Ronald Regehr (left) makes a presentation to
Stanton T. Friedman. What do these two UFO
researchers have in common? (see bottom)
How does an engineer become an
Ron became interested in UFOs as a child. He
read about "flying saucers" and contemplated
flight characterestics and propulsion
systems of the reported objects.
With I.Q. scores meeting MENSA standards,
the inquisitive youngster began collecting
and reading scientific literature on
the subject. He has nearly 500
UFO books and has read most of them.
When he received clearances and
career in the defense industry, an early task was responsibility for detailing the electrical interface between the S-IVB and S-II and S-I stages of the
Apollo Moon rocket. He also developed require-
ments for the first United States Space Station-
Skylab, while working closely with astronauts,
NASA headquarters and and his employer, Douglas.
For the next 25+ years, Regehr was an integral
part of the DSP (Defense Support Program) team,
responsible for developing not only the
specifications of the DSP spy satellite itself,
but also the ground data-processing software
Interest in UFOs was rekindled through his profession.
A net search on popular
engines yields numerous entries spanning
several decades for the name, Ron Regehr.
He's submitted over 600 Freedom
Information Act requests on topics
which include MJ-12, Roswell and
fastwalker designations on satellite
Still working full time in industry,
he finds time to lead his
charges as Associate Director of Mutual UFO Network Orange
County, California. He also directs a Roswell research team,
maintains Research and Investigations and was granted funds for
a project sponsored by MUFON Orange County.
On the lighter side, Regehr is
an ordained minister and sings in a

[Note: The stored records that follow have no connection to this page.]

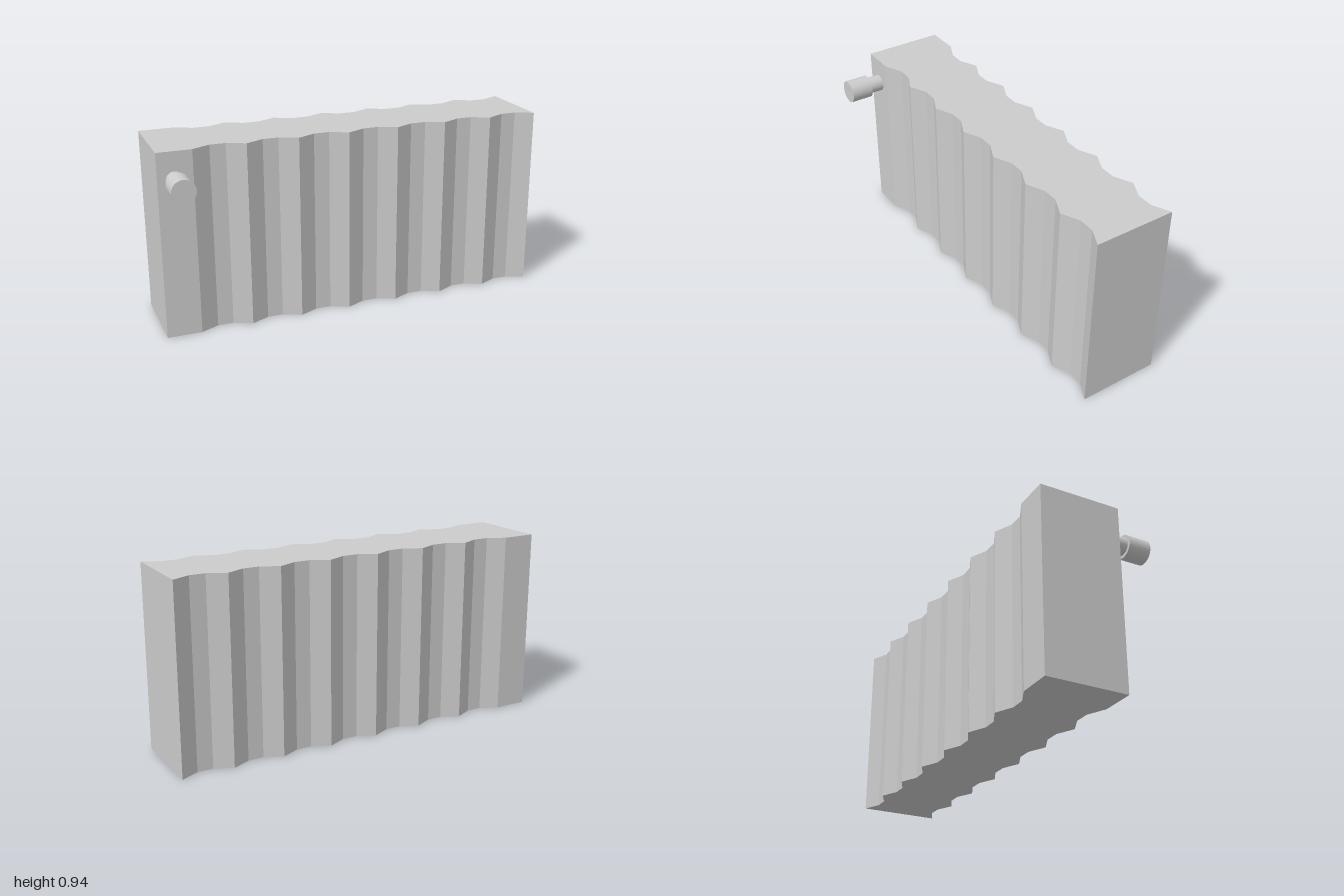
import * as THREE from 'three';

const HEIGHT = 0.94;
const MID_Z = -0.094;    // centre line of the body
const PEAK = 0.206;      // half depth at the ridges
const VALLEY = 0.163;    // half depth in the grooves
const PITCH = 0.261;     // ridge spacing
const GROOVES = 7;

export function createModel() {
  const model = new THREE.Group();
  const material = new THREE.MeshStandardMaterial({ color: 0xcccccc, flatShading: true });

  // Half outline: flat end section, then grooves with flat floors and sharp ridges
  const outline = [[-1, PEAK], [1 - GROOVES * PITCH, PEAK]];
  for (let i = 0; i < GROOVES; i++) {
    const x = 1 - (GROOVES - i) * PITCH;
    outline.push([x + 0.091, VALLEY], [x + 0.17, VALLEY], [x + PITCH, PEAK]);
  }

  // Mirror the outline front to back and extrude it upward
  const front = outline.map(([x, d]) => new THREE.Vector2(x, -(MID_Z + d)));
  const back = outline.map(([x, d]) => new THREE.Vector2(x, -(MID_Z - d))).reverse();
  const bodyGeometry = new THREE.ExtrudeGeometry(new THREE.Shape([...front, ...back]), {
    depth: HEIGHT, bevelEnabled: false,
  });
  bodyGeometry.rotateX(-Math.PI / 2);
  const body = new THREE.Mesh(bodyGeometry, material);
  body.name = 'corrugatedBody';
  model.add(body);

  // Valve: narrow stem and wider knob on the front, at the model's right
  const valve = new THREE.Group();
  valve.name = 'valve';
  valve.position.set(-0.917, 0.8, 0);
  const addCylinder = (name, radius, z0, z1) => {
    const geometry = new THREE.CylinderGeometry(radius, radius, z1 - z0, 32);
    geometry.rotateX(Math.PI / 2);
    const mesh = new THREE.Mesh(geometry, material);
    mesh.name = name;
    mesh.position.z = (z0 + z1) / 2;
    valve.add(mesh);
  };
  addCylinder('valveStem', 0.043, 0.10, 0.19);
  addCylinder('valveKnob', 0.059, 0.186, 0.302);
  model.add(valve);

  return model;
}
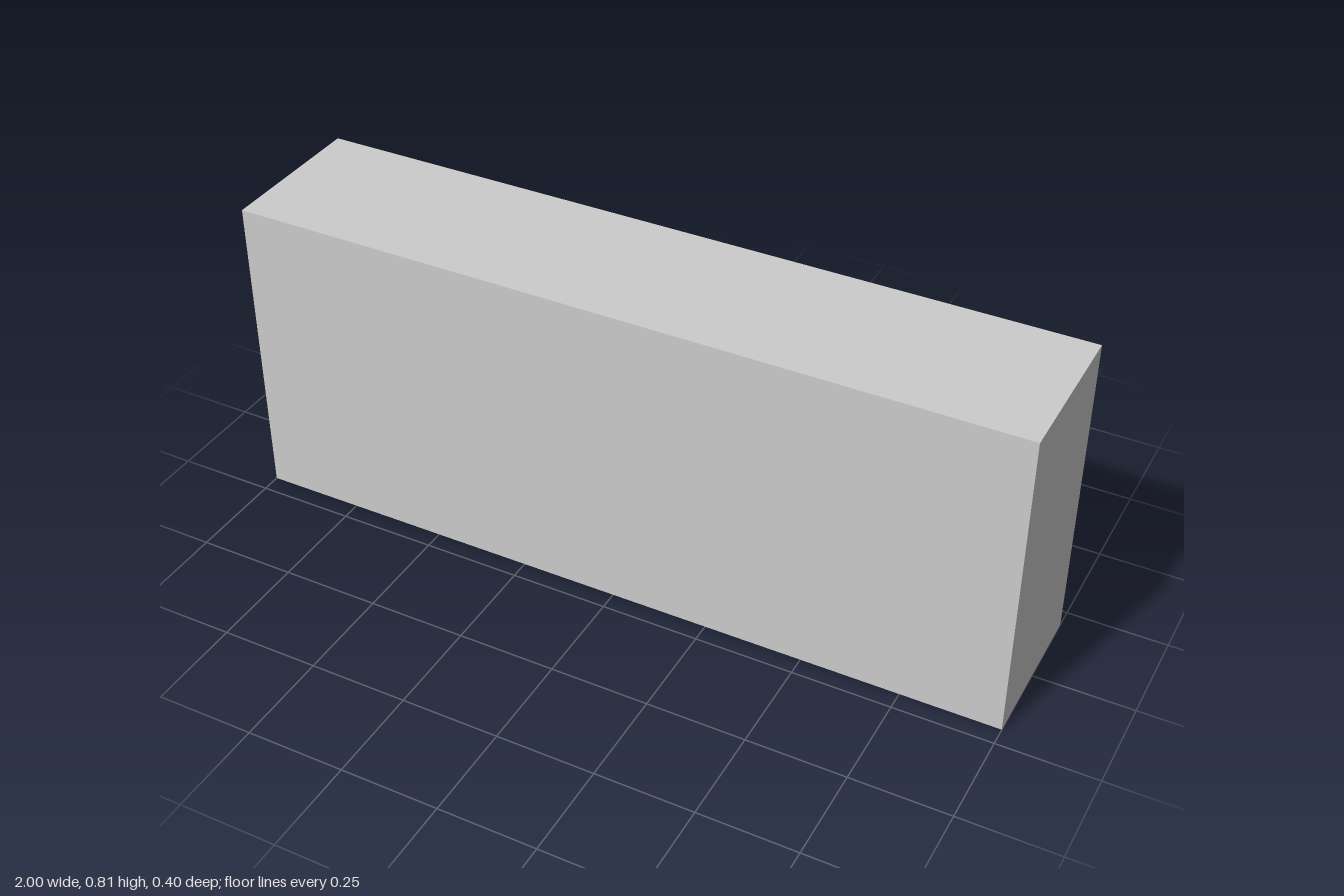
import * as THREE from 'three';

const W = 1, H = 0.808, D = 0.201;    // half width, height, half depth
const T = 0.02;                       // thin wall thickness
const POCKET_FRONT = 0.131;           // z where the rear pocket ends
const STEP_X = -0.615, STEP_Y = 0.388; // inner corner of the L-shaped pocket

const material = new THREE.MeshStandardMaterial({ color: 0xcccccc, flatShading: true });

function polygon(points) {
  return new THREE.Shape(points.map(([x, y]) => new THREE.Vector2(x, y)));
}

function extrude(name, shape, depth) {
  const geometry = new THREE.ExtrudeGeometry(shape, { depth, bevelEnabled: false, curveSegments: 8 });
  const mesh = new THREE.Mesh(geometry, material);
  mesh.name = name;
  return mesh;
}

export function createModel() {
  const model = new THREE.Group();
  model.name = 'hollowPanelBox';

  // Floor plate with a pin-sized cable hole
  const floorShape = polygon([[-W, -D], [W, -D], [W, D], [-W, D]]);
  const hole = new THREE.Path();
  hole.absarc(-0.6, -0.07, 0.004, 0, Math.PI * 2, true);
  floorShape.holes.push(hole);
  const floor = extrude('floorPlate', floorShape, T);
  floor.geometry.rotateX(-Math.PI / 2);

  // Side walls, top and solid upper block around the L-shaped rear pocket
  const frame = extrude('rearFrame', polygon([
    [W, T], [W, H], [-W, H], [-W, T], [-W + T, T], [-W + T, H - T],
    [STEP_X, H - T], [STEP_X, STEP_Y], [W - T, STEP_Y], [W - T, T],
  ]), POCKET_FRONT + D);
  frame.position.z = -D;

  // Thick front panel closing the pocket
  const front = extrude('frontPanel', polygon([[-W, T], [W, T], [W, H], [-W, H]]), D - POCKET_FRONT);
  front.position.z = POCKET_FRONT;

  model.add(floor, frame, front);
  return model;
}
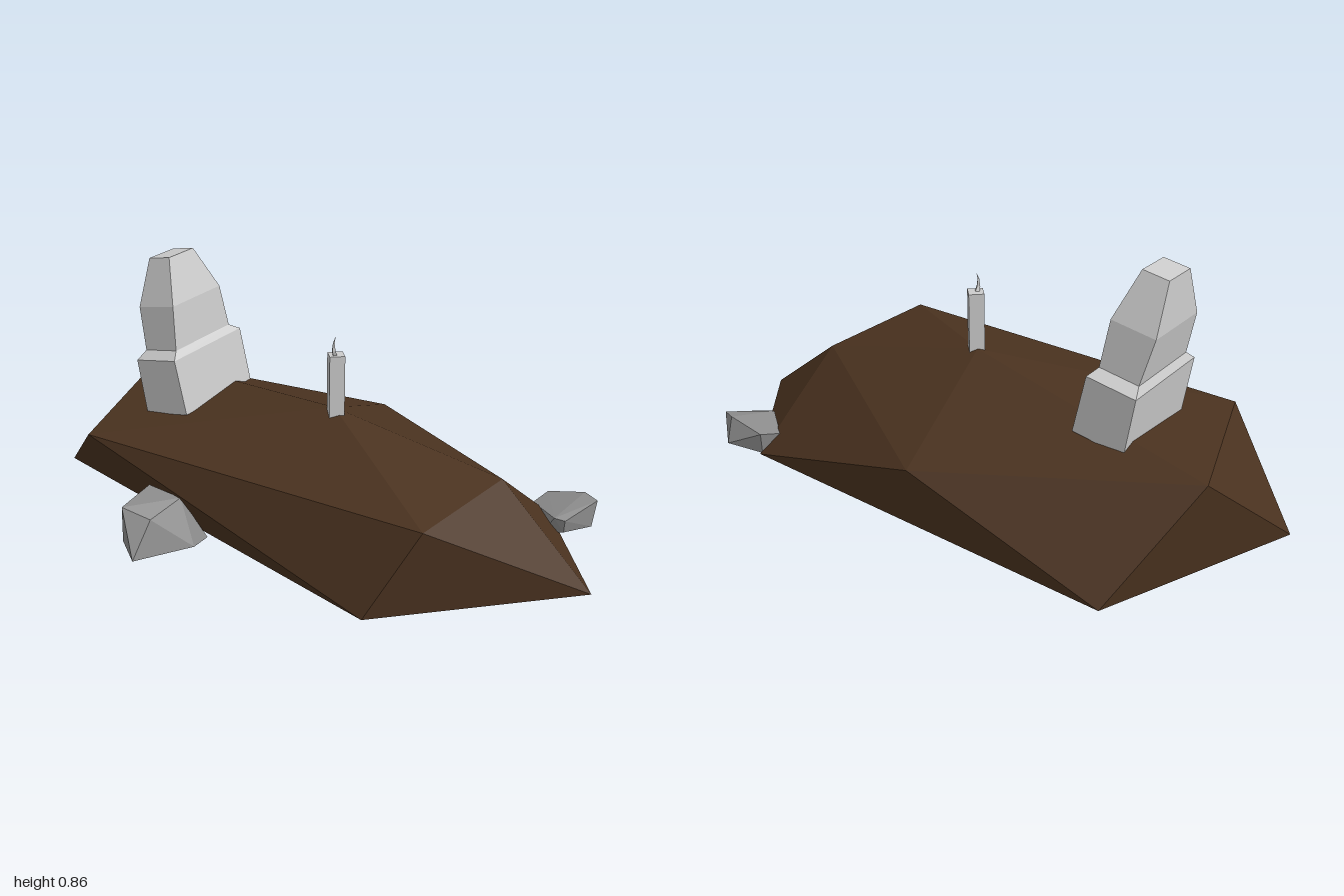
import * as THREE from 'three';
import { ConvexGeometry } from 'three/addons/geometries/ConvexGeometry.js';

const material = (color) => new THREE.MeshStandardMaterial({ color, flatShading: true });

function addMesh(parent, name, geometry, mat) {
  const mesh = new THREE.Mesh(geometry, mat);
  mesh.name = name;
  parent.add(mesh);
  return mesh;
}

// Faceted convex lump from a few corner points
const lump = (corners) => new ConvexGeometry(corners.map((c) => new THREE.Vector3(...c)));

// Stack of rectangles [height, halfWidth, halfDepth] joined into a closed solid
function rectLoft(levels) {
  const positions = [], index = [];
  for (const [h, w, d] of levels) positions.push(-w, h, d, w, h, d, w, h, -d, -w, h, -d);
  for (let l = 0; l < levels.length - 1; l++) {
    for (let i = 0; i < 4; i++) {
      const a = l * 4 + i, b = l * 4 + (i + 1) % 4;
      index.push(a, b, b + 4, a, b + 4, a + 4);
    }
  }
  const t = (levels.length - 1) * 4;
  index.push(0, 2, 1, 0, 3, 2, t, t + 1, t + 2, t, t + 2, t + 3);
  const indexed = new THREE.BufferGeometry();
  indexed.setAttribute('position', new THREE.Float32BufferAttribute(positions, 3));
  indexed.setIndex(index);
  const geometry = indexed.toNonIndexed();
  geometry.computeVertexNormals();
  return geometry;
}

export function createModel() {
  const model = new THREE.Group();
  model.name = 'graveMound';
  const earth = material(0x4a321f);
  const stone = material(0xcccccc);
  const rock = material(0x8c8c8c);

  // Earth mound: flat five-sided base and six upper corners
  addMesh(model, 'earthMound', lump([
    [0.12, 0.02, 1], [0.54, 0.02, 0.65], [0.54, 0.02, -0.74], [-0.13, 0.02, -1], [-0.42, 0.02, 0.52],
    [-0.35, 0.28, -0.67], [-0.29, 0.29, 0.64], [0.17, 0.29, 0.65],
    [0.08, 0.42, 0.06], [0.575, 0.24, -0.06], [0.23, 0.335, -0.89],
  ]), earth);

  // Headstone: plinth, narrow shoulder and tapering slab, leaning back
  const headstone = addMesh(model, 'headstone', rectLoft([
    [-0.01, 0.187, 0.09], [0.185, 0.187, 0.085], [0.21, 0.15, 0.068],
    [0.36, 0.13, 0.076], [0.515, 0.065, 0.045],
  ]), stone);
  headstone.position.set(0.052, 0.345, -0.513);
  headstone.rotation.set(-0.17, 0.05, 0.05);

  // Square candle with a bent flame
  const candle = new THREE.Group();
  candle.name = 'candle';
  candle.position.set(0.064, 0, 0.078);
  model.add(candle);
  const stick = new THREE.CylinderGeometry(0.036, 0.036, 0.225, 4);
  stick.translate(0, 0.5025, 0);
  addMesh(candle, 'candleStick', stick, stone);
  const flame = new THREE.ConeGeometry(0.011, 0.075, 4, 3);
  const p = flame.attributes.position;
  for (let i = 0; i < p.count; i++) {
    const t = p.getY(i) / 0.075 + 0.5;
    p.setX(i, p.getX(i) - 0.012 * Math.sin(t * Math.PI));
  }
  flame.translate(-0.004, 0.6425, 0);
  flame.computeVertexNormals();
  addMesh(candle, 'candleFlame', flame, stone);

  // Small rock at the front left corner
  addMesh(model, 'smallRock', lump([
    [0.385, 0.09, 0.74], [0.395, 0.085, 0.775], [0.53, 0.122, 0.825], [0.55, 0.13, 0.77],
    [0.54, 0.1, 0.64], [0.47, 0.08, 0.62],
    [0.585, 0.045, 0.76], [0.51, 0.032, 0.82], [0.4, 0.04, 0.77], [0.41, 0.01, 0.69], [0.53, 0.02, 0.65],
  ]), rock);

  // Large rock half buried in the right flank
  addMesh(model, 'largeRock', lump([
    [-0.585, 0.03, -0.25], [-0.38, 0.02, -0.17], [-0.28, 0.003, -0.2], [-0.28, 0.003, -0.3],
    [-0.505, 0.03, -0.37], [-0.34, 0.02, -0.4],
    [-0.535, 0.177, -0.335], [-0.5, 0.145, -0.245], [-0.36, 0.17, -0.24], [-0.36, 0.177, -0.38],
  ]), rock);

  return model;
}
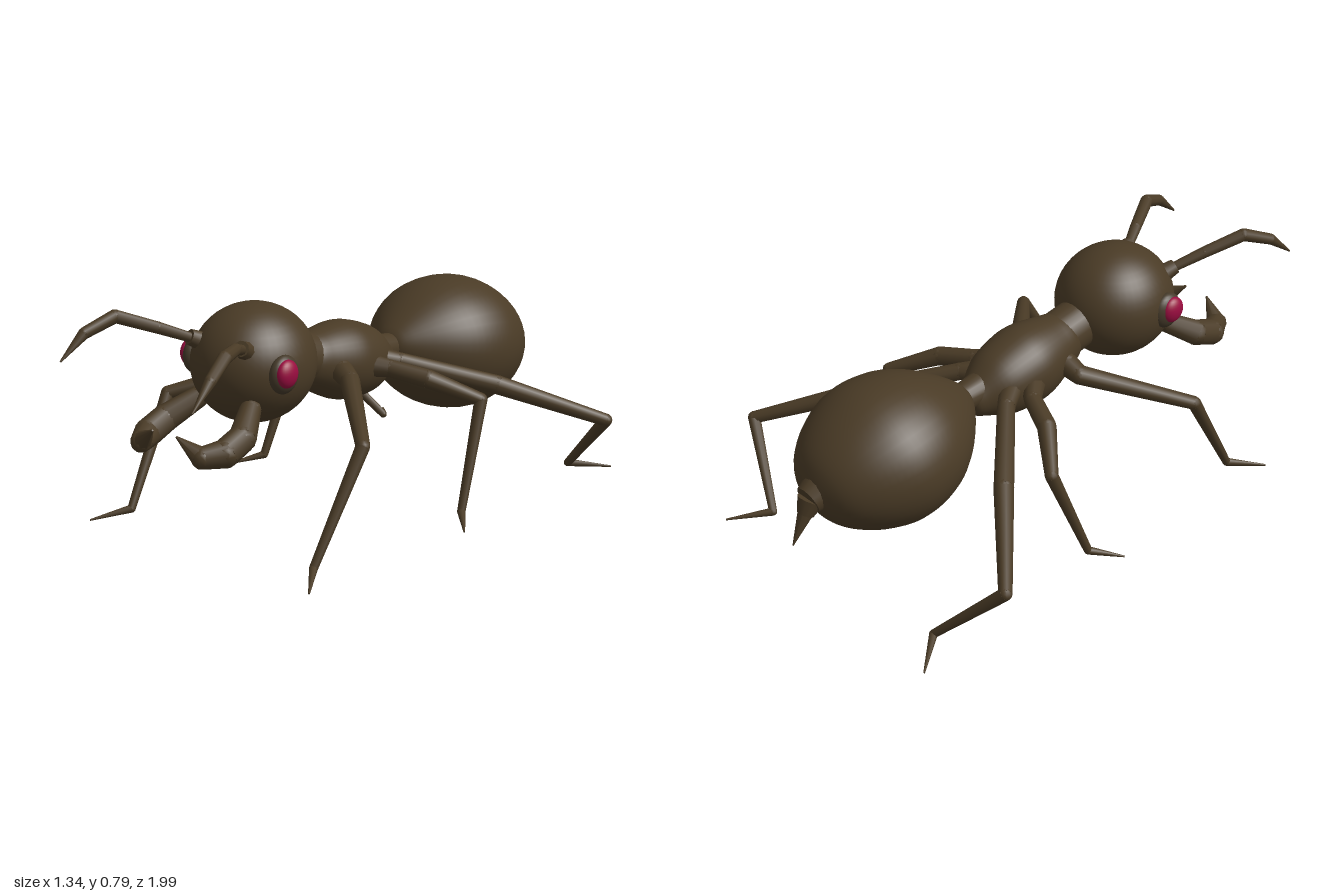
import * as THREE from 'three';

const bodyBrown = new THREE.MeshStandardMaterial({ name: 'body brown', color: 0x4a3b26 });
const socketBrown = new THREE.MeshStandardMaterial({ name: 'socket brown', color: 0x453a2a });
const eyeRed = new THREE.MeshStandardMaterial({ name: 'eye red', color: 0x9a0d40 });
const UP = new THREE.Vector3(0, 1, 0);

const add = (parent, name, geometry, material = bodyBrown) => {
  const mesh = new THREE.Mesh(geometry, material);
  mesh.name = name;
  parent.add(mesh);
  return mesh;
};

// Ellipsoid at a position
function ellipsoid(parent, name, p, r, material, seg = 32) {
  const m = add(parent, name, new THREE.SphereGeometry(1, seg, seg / 2), material);
  m.position.set(...p);
  m.scale.set(...r);
  return m;
}

// Turned body from a to b; profile holds [radius, fraction along the axis]
function turned(parent, name, a, b, profile, widthScale = 1) {
  const start = new THREE.Vector3(...a);
  const axis = new THREE.Vector3(...b).sub(start);
  const len = axis.length();
  const curve = new THREE.SplineCurve(profile.map(([r, t]) => new THREE.Vector2(r, t * len)));
  const pts = curve.getPoints(profile.length * 4);
  pts.forEach((p) => { p.x = Math.max(p.x, 0); });
  const m = add(parent, name, new THREE.LatheGeometry(pts, 40));
  m.position.copy(start);
  m.quaternion.setFromUnitVectors(UP, axis.normalize());
  m.scale.x = widthScale;
  return m;
}

// Tapered segment between two points
function segment(parent, name, a, b, ra, rb, sides = 10) {
  const p = new THREE.Vector3(...a), q = new THREE.Vector3(...b);
  const dir = q.clone().sub(p);
  const m = add(parent, name, new THREE.CylinderGeometry(rb, ra, dir.length(), sides));
  m.position.copy(p).add(q).multiplyScalar(0.5);
  m.quaternion.setFromUnitVectors(UP, dir.normalize());
  return m;
}

// Chain of tapered segments with round joints; joints hold [x, y, z, radius]
function limb(parent, name, joints) {
  const group = new THREE.Group();
  group.name = name;
  parent.add(group);
  joints.forEach((j, i) => {
    const p = j.slice(0, 3);
    if (i < joints.length - 1) {
      const n = joints[i + 1];
      segment(group, 'segment', p, n.slice(0, 3), j[3], n[3]);
      ellipsoid(group, 'joint', p, [j[3], j[3], j[3]], bodyBrown, 12);
    }
  });
  return group;
}

export function createModel() {
  const ant = new THREE.Group();
  ant.name = 'ant';

  // Head, neck, thorax and waist
  ellipsoid(ant, 'head', [0, 0.585, 0.41], [0.2, 0.195, 0.21], bodyBrown, 48);
  segment(ant, 'neck', [0, 0.56, 0.25], [0, 0.535, 0.12], 0.085, 0.085, 24);
  turned(ant, 'thorax', [0, 0.54, 0.19], [0, 0.45, -0.26],
    [[0, 0], [0.075, 0.02], [0.105, 0.17], [0.132, 0.38], [0.133, 0.54], [0.115, 0.74], [0.075, 0.9], [0.045, 1], [0, 1]]);
  segment(ant, 'waist', [0, 0.49, -0.18], [0, 0.48, -0.32], 0.06, 0.045, 20);

  // Abdomen with stinger
  turned(ant, 'abdomen', [0, 0.49, -0.275], [0, 0.385, -0.93],
    [[0, 0], [0.055, 0.02], [0.15, 0.17], [0.212, 0.33], [0.236, 0.5], [0.226, 0.65], [0.18, 0.81], [0.11, 0.93], [0, 1]], 1.14);
  segment(ant, 'stingerBase', [0, 0.41, -0.86], [0, 0.385, -0.93], 0.075, 0.05, 14);
  segment(ant, 'stingerRoot', [0, 0.385, -0.92], [0, 0.34, -0.945], 0.045, 0.028, 12);
  segment(ant, 'stinger', [0, 0.37, -0.93], [0, 0.245, -1.0], 0.032, 0.002, 12);

  for (const s of [1, -1]) {
    const side = s > 0 ? 'left' : 'right';
    const at = (points, dz = 0) => points.map(([x, y, z, r], i) => [s * x, y, z + (i ? dz : 0), r]);
    const dz = s > 0 ? 0 : -0.03; // the right feet trail slightly

    // Eyes
    ellipsoid(ant, side + 'EyeSocket', [s * 0.185, 0.59, 0.475], [0.034, 0.063, 0.06], socketBrown);
    ellipsoid(ant, side + 'Eye', [s * 0.205, 0.597, 0.483], [0.027, 0.046, 0.044], eyeRed);

    // Legs
    limb(ant, side + 'FrontLeg', at([[0.1, 0.5, 0.09, 0.04], [0.16, 0.485, 0.12, 0.033], [0.435, 0.385, 0.39, 0.023],
      [0.41, 0.035, 0.6, 0.014], [0.49, 0.008, 0.715, 0.003]], dz));
    limb(ant, side + 'MiddleLeg', at([[0.1, 0.485, -0.06, 0.04], [0.16, 0.48, -0.09, 0.03], [0.28, 0.455, -0.14, 0.032],
      [0.42, 0.385, -0.25, 0.022], [0.45, 0.035, -0.11, 0.014], [0.53, 0.008, -0.02, 0.003]], dz));
    limb(ant, side + 'HindLeg', at([[0.07, 0.49, -0.13, 0.04], [0.13, 0.48, -0.18, 0.03], [0.37, 0.39, -0.41, 0.033],
      [0.65, 0.26, -0.66, 0.022], [0.43, 0.033, -0.765, 0.014], [0.53, 0.008, -0.89, 0.003]], dz));

    // Antennae, the right one raised higher
    segment(ant, side + 'AntennaSocket', [s * 0.09, 0.66, 0.54], [s * 0.11, 0.685, 0.59], 0.034, 0.026);
    limb(ant, side + 'Antenna', at(s > 0
      ? [[0.1, 0.675, 0.57, 0.016], [0.15, 0.705, 0.66, 0.02], [0.235, 0.725, 0.8, 0.022], [0.268, 0.68, 0.9, 0.019], [0.277, 0.602, 0.99, 0.003]]
      : [[0.1, 0.675, 0.57, 0.016], [0.16, 0.725, 0.68, 0.02], [0.227, 0.775, 0.8, 0.022], [0.262, 0.735, 0.9, 0.019], [0.277, 0.66, 0.99, 0.003]]));

    // Mandibles
    limb(ant, side + 'Mandible', at([[0.11, 0.48, 0.55, 0.035], [0.165, 0.42, 0.65, 0.045], [0.165, 0.39, 0.73, 0.046],
      [0.13, 0.385, 0.795, 0.036], [0.05, 0.445, 0.825, 0.003]]));
  }
  return ant;
}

choir on international tour this year. He's a hunter, likes fishing,
camping and even owns an RV park located near the reported new
"Area 51" in Moab, Utah.